[DATASET ENTRIES — start]

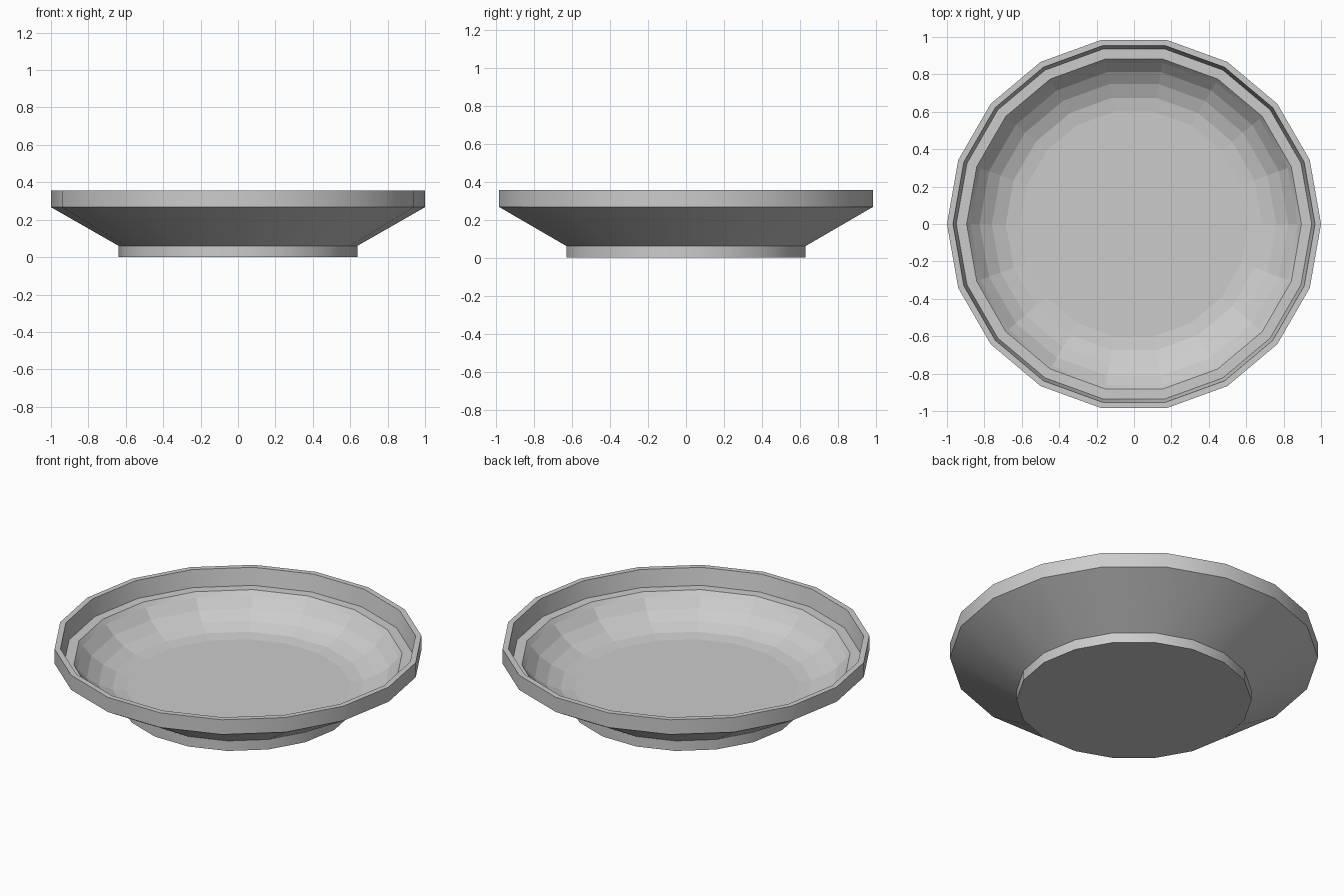
import bpy, math

if "Cube" in bpy.data.objects:
    bpy.data.objects.remove(bpy.data.objects["Cube"])

SIDES = 18
grey = bpy.data.materials.new("light grey")
grey.diffuse_color = (0.6, 0.6, 0.6, 1)
grey.use_nodes = True
grey.node_tree.nodes["Principled BSDF"].inputs["Base Color"].default_value = grey.diffuse_color

# cross-section (radius, height): foot, flared side, rim, stepped ledge, bowl
profile = [(0.638, 0), (0.638, 0.06), (1, 0.267), (1, 0.355),
           (0.968, 0.355), (0.95, 0.255), (0.895, 0.255), (0.875, 0.23),
           (0.825, 0.175), (0.76, 0.13), (0.685, 0.10), (0.61, 0.09)]
BOWL_START = 7

# spin the profile into rings
verts, faces = [], []
for r, z in profile:
    for i in range(SIDES):
        a = 2 * math.pi * i / SIDES
        verts.append((r * math.cos(a), r * math.sin(a), z))
for k in range(len(profile) - 1):
    for i in range(SIDES):
        j = (i + 1) % SIDES
        a, b = k * SIDES, (k + 1) * SIDES
        faces.append((a + i, a + j, b + j, b + i))
# closed underside and bowl floor
faces.append(tuple(reversed(range(SIDES))))
last = (len(profile) - 1) * SIDES
faces.append(tuple(range(last, last + SIDES)))

mesh = bpy.data.meshes.new("dish")
mesh.from_pydata(verts, [], faces)
mesh.materials.append(grey)
dish = bpy.data.objects.new("dish", mesh)
bpy.context.collection.objects.link(dish)
bpy.context.view_layer.objects.active = dish
dish.select_set(True)
bpy.ops.object.shade_smooth_by_angle(angle=math.radians(30))
# the bowl keeps flat facets
for p in mesh.polygons:
    if BOWL_START * SIDES <= p.index < (len(profile) - 1) * SIDES:
        p.use_smooth = False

[DATASET ENTRIES — finish]

WHAT TO DO –
In the copy, keep every line of the data above exactly and drop each picture.

RESPONSE BOX –
import bpy, math

if "Cube" in bpy.data.objects:
    bpy.data.objects.remove(bpy.data.objects["Cube"])

SIDES = 18
grey = bpy.data.materials.new("light grey")
grey.diffuse_color = (0.6, 0.6, 0.6, 1)
grey.use_nodes = True
grey.node_tree.nodes["Principled BSDF"].inputs["Base Color"].default_value = grey.diffuse_color

# cross-section (radius, height): foot, flared side, rim, stepped ledge, bowl
profile = [(0.638, 0), (0.638, 0.06), (1, 0.267), (1, 0.355),
           (0.968, 0.355), (0.95, 0.255), (0.895, 0.255), (0.875, 0.23),
           (0.825, 0.175), (0.76, 0.13), (0.685, 0.10), (0.61, 0.09)]
BOWL_START = 7

# spin the profile into rings
verts, faces = [], []
for r, z in profile:
    for i in range(SIDES):
        a = 2 * math.pi * i / SIDES
        verts.append((r * math.cos(a), r * math.sin(a), z))
for k in range(len(profile) - 1):
    for i in range(SIDES):
        j = (i + 1) % SIDES
        a, b = k * SIDES, (k + 1) * SIDES
        faces.append((a + i, a + j, b + j, b + i))
# closed underside and bowl floor
faces.append(tuple(reversed(range(SIDES))))
last = (len(profile) - 1) * SIDES
faces.append(tuple(range(last, last + SIDES)))

mesh = bpy.data.meshes.new("dish")
mesh.from_pydata(verts, [], faces)
mesh.materials.append(grey)
dish = bpy.data.objects.new("dish", mesh)
bpy.context.collection.objects.link(dish)
bpy.context.view_layer.objects.active = dish
dish.select_set(True)
bpy.ops.object.shade_smooth_by_angle(angle=math.radians(30))
# the bowl keeps flat facets
for p in mesh.polygons:
    if BOWL_START * SIDES <= p.index < (len(profile) - 1) * SIDES:
        p.use_smooth = False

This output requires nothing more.